You know that weird musician friend of yours that would be huge if he wasn’t such an asshole and didn’t smoke so much pot? Simon Joyner strikes me as that kind of guy, only he got a few breaks along the way and achieved a small celebrity among a group of artists who shun the limelight (a patch that includes Mountain Goats and Will Oldham).
Beautiful Losers, is a mix of singles and compilation tracks from between 1994 and 1999, and the album title isn't the only thing borrowed from Leonard Cohen here (it’s also the title of Cohen’s totally insane 1966 novel). Joyner’s nylon string acoustic guitar take a beating while his voice reaches for notes it can’t quite grab, underscoring his themes of disillusionment, loneliness, and the beauty of the imperfect.
At his best, Joyner channels Woody Guthrie. He's also an obvious influence on fellow Nebraskan Conor Oberst, sans the trademark warble.

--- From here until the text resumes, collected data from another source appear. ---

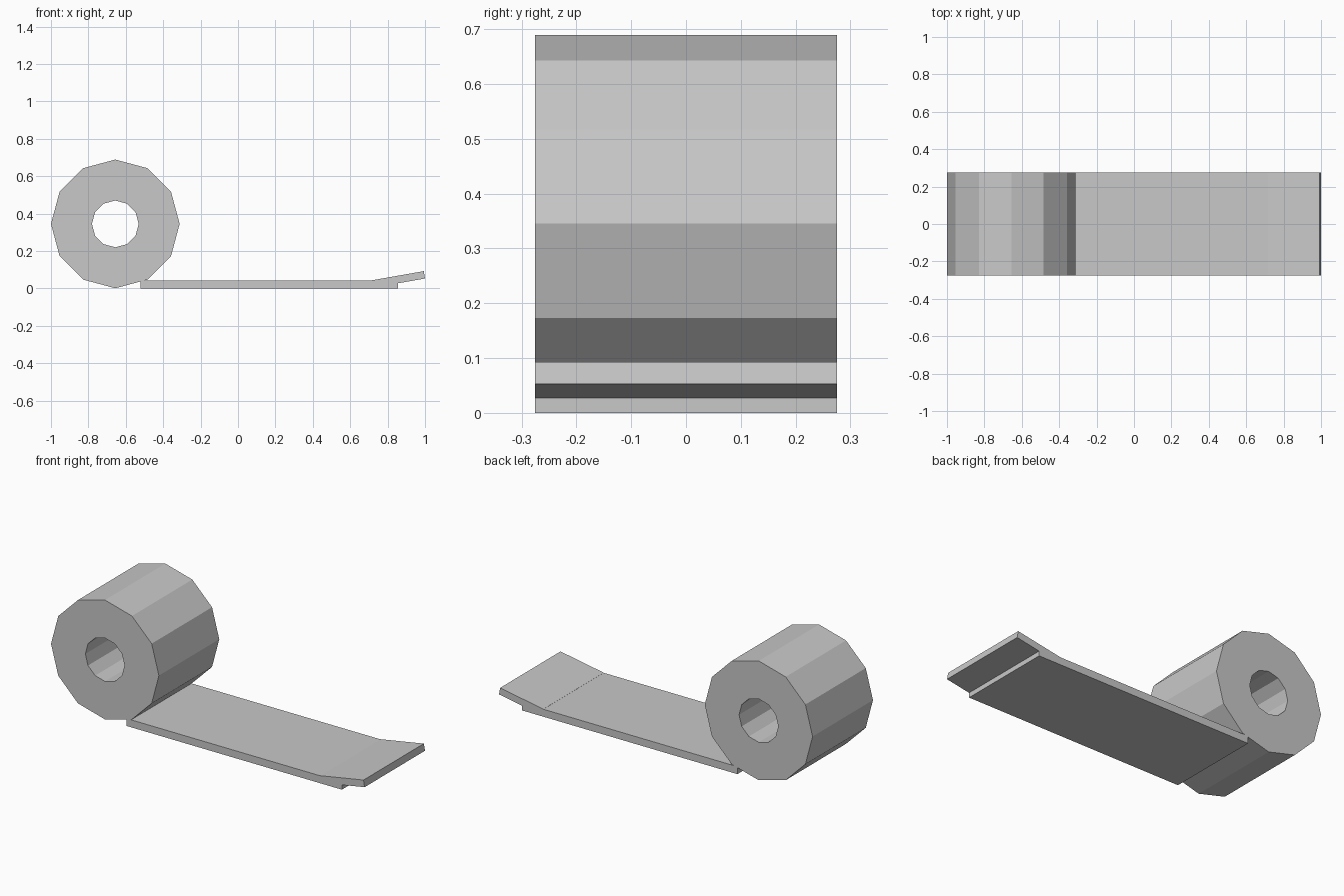
import bpy, bmesh, math

if "Cube" in bpy.data.objects:
    bpy.data.objects.remove(bpy.data.objects["Cube"])

HALF = 0.275  # half width along y

grey = bpy.data.materials.new("light grey")
grey.diffuse_color = (0.58, 0.58, 0.58, 1)
grey.use_nodes = True
grey.node_tree.nodes["Principled BSDF"].inputs["Base Color"].default_value = grey.diffuse_color


def finish(name, bm):
    bmesh.ops.recalc_face_normals(bm, faces=bm.faces)
    me = bpy.data.meshes.new(name)
    bm.to_mesh(me)
    bm.free()
    me.materials.append(grey)
    ob = bpy.data.objects.new(name, me)
    bpy.context.collection.objects.link(ob)
    return ob


def extrude_profile(name, pts):
    """Extrude an x-z outline across the full width."""
    bm = bmesh.new()
    face = bm.faces.new([bm.verts.new((x, -HALF, z)) for x, z in pts])
    out = bmesh.ops.extrude_face_region(bm, geom=[face])
    verts = [v for v in out["geom"] if isinstance(v, bmesh.types.BMVert)]
    bmesh.ops.translate(bm, verts=verts, vec=(0, 2 * HALF, 0))
    return finish(name, bm)


def tube(name, cx, cz, outer, inner, n):
    """Hollow n-sided roll lying along y."""
    bm = bmesh.new()
    section = [(outer, -HALF), (outer, HALF), (inner, HALF), (inner, -HALF)]
    rings = []
    for i in range(n):
        a = 2 * math.pi * i / n
        rings.append([bm.verts.new((cx + r * math.cos(a), y, cz + r * math.sin(a)))
                      for r, y in section])
    for i in range(n):
        a, b = rings[i], rings[(i + 1) % n]
        for j in range(4):
            k = (j + 1) % 4
            bm.faces.new((a[j], a[k], b[k], b[j]))
    return finish(name, bm)


# Rolled-up part with a hollow core
tube("roll", -0.656, 0.345, 0.344, 0.125, 12)

# Flat unrolled strip
extrude_profile("strip", [(-0.52, 0), (0.855, 0), (0.855, 0.043), (-0.52, 0.043)])

# Lifted end of the strip, tilted by ten degrees
t, length, thick = math.radians(10), 0.28, 0.04
ux, uz = math.cos(t), math.sin(t)
x0, z0 = 1.0, 0.053  # lower outer corner
extrude_profile("lifted_end", [
    (x0, z0),
    (x0 - thick * uz, z0 + thick * ux),
    (x0 - thick * uz - length * ux, z0 + thick * ux - length * uz),
    (x0 - length * ux, z0 - length * uz)])
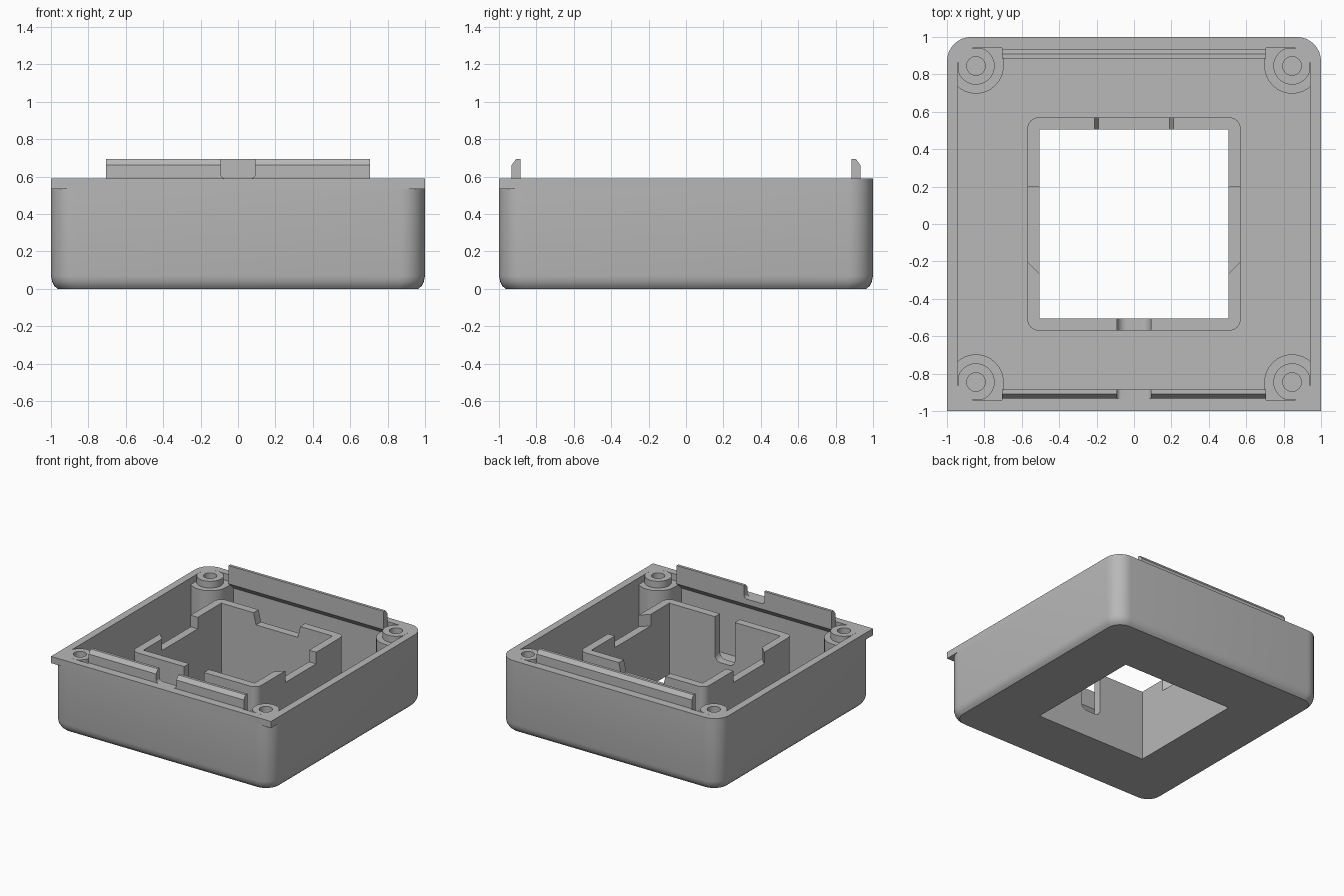
import bpy, bmesh, math

cube = bpy.data.objects.get("Cube")
if cube:
    bpy.data.objects.remove(cube, do_unlink=True)

grey = bpy.data.materials.new("plain grey")
grey.use_nodes = True
COLOUR = (0.48, 0.48, 0.48, 1)
grey.diffuse_color = COLOUR
grey.node_tree.nodes["Principled BSDF"].inputs["Base Color"].default_value = COLOUR

RIM, LEDGE, FLOOR = 0.59, 0.535, 0.06
INNER, HOLE, POST = 0.94, 0.505, 0.845


def arc(cx, cy, r, start, end, steps=8):
    angles = [math.radians(start + (end - start) * i / steps) for i in range(steps + 1)]
    return [(cx + r * math.cos(a), cy + r * math.sin(a)) for a in angles]


def rounded(hx, hy, back_r, front_r=None, cy=0):
    """Rounded rectangle outline, with its own radius for the lower corners."""
    front_r = back_r if front_r is None else front_r
    pts = []
    for k, (sx, sy) in enumerate([(1, 1), (-1, 1), (-1, -1), (1, -1)]):
        r = back_r if sy > 0 else front_r
        if r:
            pts += arc(sx * (hx - r), cy + sy * (hy - r), r, 90 * k, 90 * k + 90)
        else:
            pts.append((sx * hx, cy + sy * hy))
    return pts


def loft(name, rings):
    bm = bmesh.new()
    loops = [[bm.verts.new(p) for p in ring] for ring in rings]
    for a, b in zip(loops, loops[1:]):
        for i in range(len(a)):
            j = (i + 1) % len(a)
            bm.faces.new((a[i], a[j], b[j], b[i]))
    bm.faces.new(loops[0])
    bm.faces.new(loops[-1])
    bmesh.ops.recalc_face_normals(bm, faces=bm.faces)
    mesh = bpy.data.meshes.new(name)
    bm.to_mesh(mesh)
    bm.free()
    mesh.materials.append(grey)
    obj = bpy.data.objects.new(name, mesh)
    bpy.context.collection.objects.link(obj)
    return obj


def prism(name, pts, lo, hi, axis="z"):
    place = {"x": lambda u, v, t: (t, u, v),
             "y": lambda u, v, t: (u, t, v),
             "z": lambda u, v, t: (u, v, t)}[axis]
    return loft(name, [[place(u, v, t) for u, v in pts] for t in (lo, hi)])


def cut(obj, *cutters):
    for cutter in cutters:
        cutter.hide_render = True
        mod = obj.modifiers.new("cut", "BOOLEAN")
        mod.operation, mod.solver, mod.object = "DIFFERENCE", "EXACT", cutter
    bpy.context.view_layer.update()
    graph = bpy.context.evaluated_depsgraph_get()
    mesh = bpy.data.meshes.new_from_object(obj.evaluated_get(graph))
    obj.modifiers.clear()
    obj.data = mesh


helpers = []


def helper(*args):
    obj = prism(*args)
    helpers.append(obj)
    return obj


# Cutters shared by several parts
cavity = helper("cavity_cutter", rounded(INNER, INNER, 0.08), FLOOR, 1)
opening = helper("opening_cutter", rounded(HOLE, HOLE, 0), -0.5, 1)
parts = []

# Tray with rounded corners and a softened bottom edge
steps = [(0.035, 0), (0.018, 0.016), (0.006, 0.04), (0, 0.07), (0, LEDGE)]
tray = loft("tray", [[(x, y, z) for x, y in rounded(1 - d, 1 - d, 0.13 - d / 2)]
                     for d, z in steps])
cut(tray, cavity, opening)
parts.append(tray)

# Rim: square at the front, rounded at the back
rim = prism("rim", rounded(1, 1, 0.13, 0), LEDGE, RIM)
cut(rim, cavity)
parts.append(rim)

# Stepped screw posts in the corners
for sx, side in ((1, "left"), (-1, "right")):
    for sy, end in ((1, "back"), (-1, "front")):
        bore = helper("bore_cutter", arc(sx * POST, sy * POST, 0.05, 0, 345, 23), 0.2, 1)
        body = arc(POST, POST, 0.148, -50, -180, 16) + [(POST - 0.148, INNER), (INNER, INNER)]
        collar = arc(POST, POST, 0.1, -20, -250, 24) + [(INNER, INNER)]
        for label, pts, lo, hi in (("post", body, FLOOR - 0.01, LEDGE),
                                   ("collar", collar, LEDGE - 0.01, RIM)):
            obj = prism(f"{end}_{side}_{label}", [(sx * x, sy * y) for x, y in pts], lo, hi)
            cut(obj, bore)
            parts.append(obj)

# Central duct with notches in its top edge
duct = prism("duct", rounded(0.57, 0.57, 0.06), FLOOR - 0.01, 0.585)
NOTCH = 0.49
back_notch = helper("back_notch_cutter",
                    [(-0.19, NOTCH), (0.19, NOTCH), (0.215, 0.6), (-0.215, 0.6)], 0.4, 0.7, "y")
slot = helper("front_slot_cutter", rounded(0.09, 0.4, 0.05, None, 0.62), -0.7, -0.4, "y")
side_notches = [helper("side_notch_cutter",
                       [(s * x, y) for x, y in ((0.4, 0.2), (0.7, 0.2), (0.7, -0.07), (0.4, -0.37))],
                       NOTCH, 1) for s in (1, -1)]
cut(duct, opening, back_notch, slot, *side_notches)
parts.append(duct)

# Snap strips with a sloped outer top and a chamfered underside
profile = [(INNER, 0.49), (0.885, 0.545), (0.885, 0.695), (0.908, 0.695),
           (0.932, 0.662), (0.932, RIM), (INNER, RIM)]
back_strip = prism("back_snap_strip", profile, -0.705, 0.705, "x")
front_strip = prism("front_snap_strip", [(-y, z) for y, z in profile], -0.705, 0.705, "x")
gap = helper("gap_cutter", rounded(0.092, 0.2, 0.025, None, RIM + 0.2), -0.98, -0.8, "y")
cut(front_strip, gap)
parts += [back_strip, front_strip]

for obj in helpers:
    bpy.data.objects.remove(obj, do_unlink=True)

# Smooth the rounded faces and keep hard edges
bpy.ops.object.select_all(action="DESELECT")
for obj in parts:
    obj.select_set(True)
bpy.context.view_layer.objects.active = tray
bpy.ops.object.shade_smooth_by_angle(angle=math.radians(30))
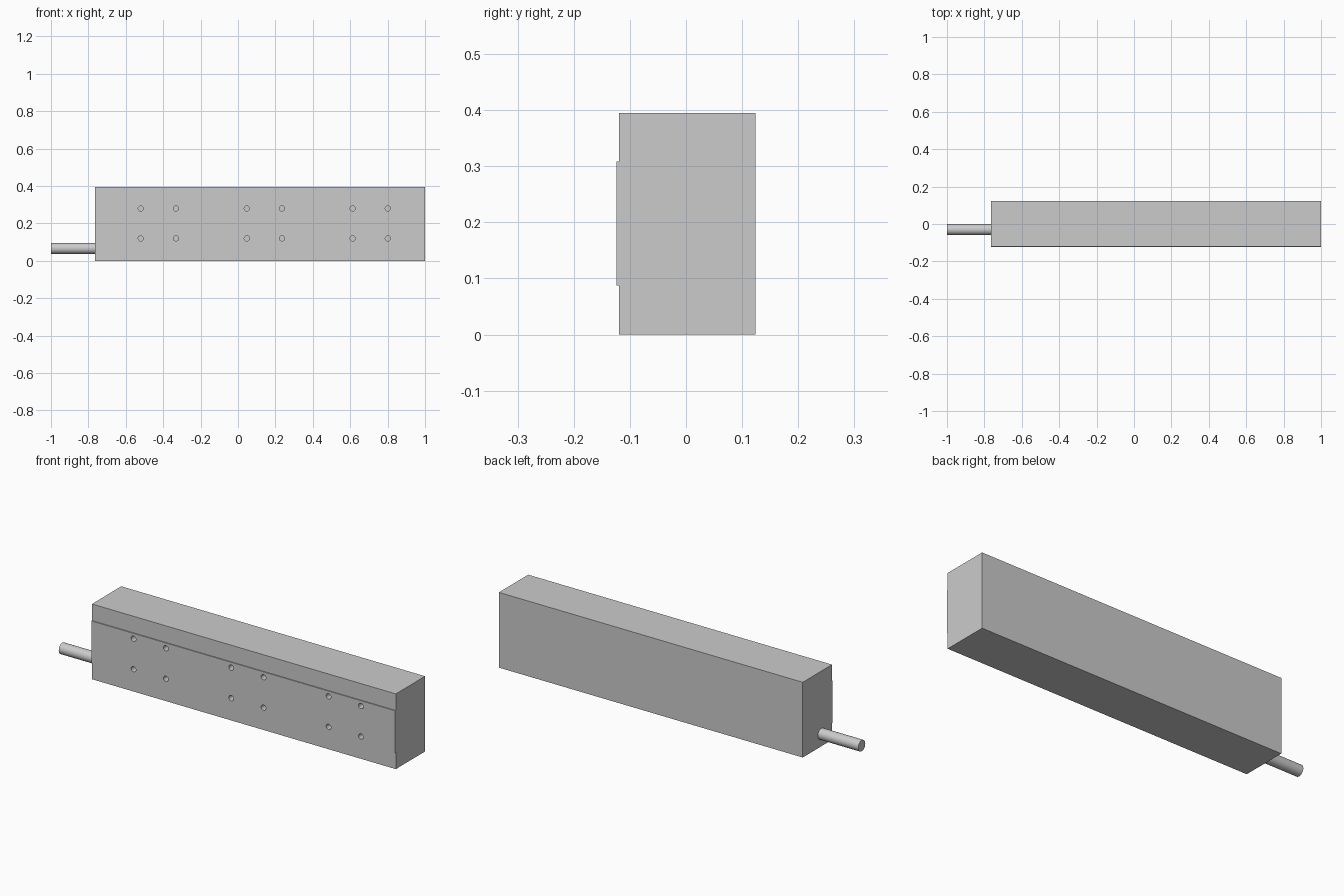
import bpy, bmesh
from math import pi
from mathutils import Matrix

if "Cube" in bpy.data.objects:
    bpy.data.objects.remove(bpy.data.objects["Cube"])

X0, X1 = -0.765, 1.0
FRONT, STEP, BACK = -0.124, -0.119, 0.124
TOP, PAD_LOW, PAD_HIGH = 0.395, 0.0875, 0.308


def make_object(name, bm):
    bmesh.ops.recalc_face_normals(bm, faces=bm.faces)
    mesh = bpy.data.meshes.new(name)
    bm.to_mesh(mesh)
    bm.free()
    obj = bpy.data.objects.new(name, mesh)
    bpy.context.collection.objects.link(obj)
    return obj


def add_cylinder(bm, centre, radius, length, axis, sides):
    turn = Matrix.Rotation(pi / 2, 4, 'Y' if axis == 'X' else 'X')
    bmesh.ops.create_cone(bm, cap_ends=True, segments=sides, radius1=radius,
                          radius2=radius, depth=length,
                          matrix=Matrix.Translation(centre) @ turn)


def smooth(obj):
    bpy.ops.object.select_all(action='DESELECT')
    obj.select_set(True)
    bpy.context.view_layer.objects.active = obj
    bpy.ops.object.shade_smooth_by_angle(angle=pi / 6)


# Housing: side profile with a slightly raised mounting pad, extruded along x
profile = [(BACK, 0), (BACK, TOP), (STEP, TOP), (STEP, PAD_HIGH), (FRONT, PAD_HIGH),
           (FRONT, PAD_LOW), (STEP, PAD_LOW), (STEP, 0)]
bm = bmesh.new()
face = bm.faces.new([bm.verts.new((X0, y, z)) for y, z in profile])
ext = bmesh.ops.extrude_face_region(bm, geom=[face])
bmesh.ops.translate(bm, vec=(X1 - X0, 0, 0),
                    verts=[v for v in ext["geom"] if isinstance(v, bmesh.types.BMVert)])
housing = make_object("housing", bm)

# Blind mounting holes: three groups of four
HOLE_DEPTH = 0.05
bm = bmesh.new()
for cx in (-0.426, 0.141, 0.707):
    for dx in (-0.094, 0.094):
        for z in (0.12, 0.28):
            add_cylinder(bm, (cx + dx, FRONT, z), 0.014, 2 * HOLE_DEPTH, 'Y', 24)
cutter = make_object("hole_cutter", bm)
cutter.hide_render = True

cut = housing.modifiers.new("mounting_holes", 'BOOLEAN')
cut.operation = 'DIFFERENCE'
cut.solver = 'EXACT'
cut.object = cutter
bpy.context.view_layer.objects.active = housing
bpy.ops.object.modifier_apply(modifier=cut.name)
bpy.data.objects.remove(cutter)
smooth(housing)

# Cable leaving the left end
bm = bmesh.new()
add_cylinder(bm, ((X0 - 1) / 2, -0.03, 0.066), 0.029, X0 + 1, 'X', 48)
smooth(make_object("cable", bm))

While the more experimental tracks like “Jeff Engel Rules” would have been better off left on the four track, the more traditional folk songs like “Love is Worth Suffering For” and “Sorrow Floats” play to Joyner’s strengths. The best track here, however, is the closer, “One for the Catholic Girls."